§ **BRIEF**
Here is the task for the records below: repeat exactly the lines from the one with "(SHAFT, 1.625), (CAP, 1.857), (CAP, 2)]" to the one with "bm.faces.new(rings[-1])", both included, and nothing else.

(Dataset entries)
*** Begin section ***

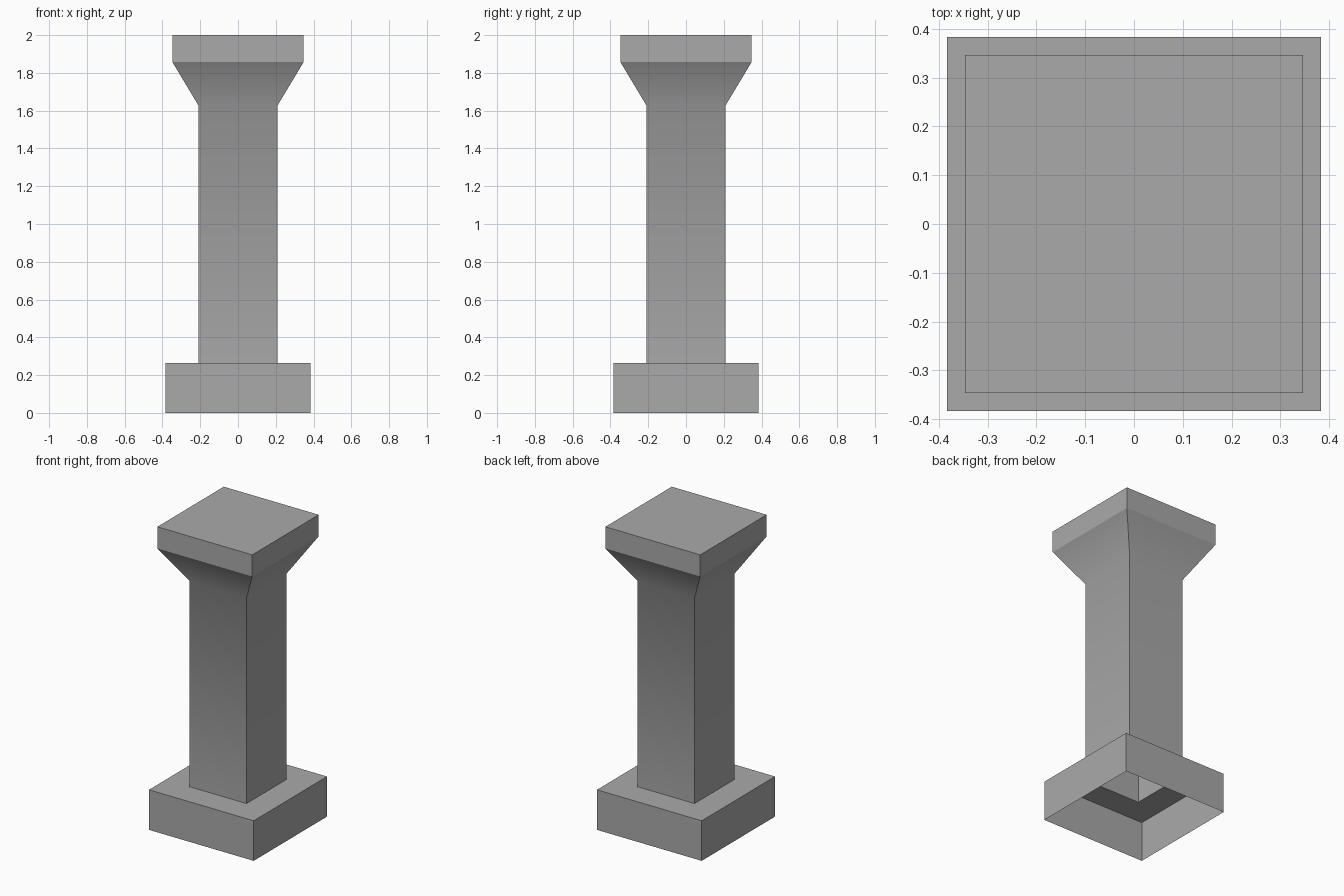
import bpy
import bmesh

cube = bpy.data.objects.get("Cube")
if cube:
    bpy.data.objects.remove(cube, do_unlink=True)

# Stone colour
stone = bpy.data.materials.new("grey_stone")
stone.use_nodes = True
grey = (0.4, 0.4, 0.4, 1)
stone.diffuse_color = grey
stone.node_tree.nodes["Principled BSDF"].inputs["Base Color"].default_value = grey

# Square rings (half width, height) from the open underside up to the cap
BASE, SHAFT, CAP = 0.383, 0.208, 0.347
PROFILE = [(BASE, 0), (BASE, 0.265), (SHAFT, 0.265),
           (SHAFT, 1.625), (CAP, 1.857), (CAP, 2)]
SOFT_RING = 3  # shaft blends smoothly into the flare

bm = bmesh.new()
rings = [[bm.verts.new((sx * w, sy * w, z))
          for sx, sy in ((-1, -1), (1, -1), (1, 1), (-1, 1))]
         for w, z in PROFILE]

# Hollow walls joining the rings
for low, high in zip(rings, rings[1:]):
    for i in range(4):
        j = (i + 1) % 4
        bm.faces.new((low[i], low[j], high[j], high[i]))

# Cap top
bm.faces.new(rings[-1])

# Every edge stays crisp except the foot of the flare
soft = set(rings[SOFT_RING])
for face in bm.faces:
    face.smooth = True
for edge in bm.edges:
    edge.smooth = all(v in soft for v in edge.verts)

mesh = bpy.data.meshes.new("pillar")
bm.to_mesh(mesh)
bm.free()
mesh.materials.append(stone)
pillar = bpy.data.objects.new("pillar", mesh)
bpy.context.collection.objects.link(pillar)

*** End section ***

§ **ANSWER BOX**
           (SHAFT, 1.625), (CAP, 1.857), (CAP, 2)]
SOFT_RING = 3  # shaft blends smoothly into the flare

bm = bmesh.new()
rings = [[bm.verts.new((sx * w, sy * w, z))
          for sx, sy in ((-1, -1), (1, -1), (1, 1), (-1, 1))]
         for w, z in PROFILE]

# Hollow walls joining the rings
for low, high in zip(rings, rings[1:]):
    for i in range(4):
        j = (i + 1) % 4
        bm.faces.new((low[i], low[j], high[j], high[i]))

# Cap top
bm.faces.new(rings[-1])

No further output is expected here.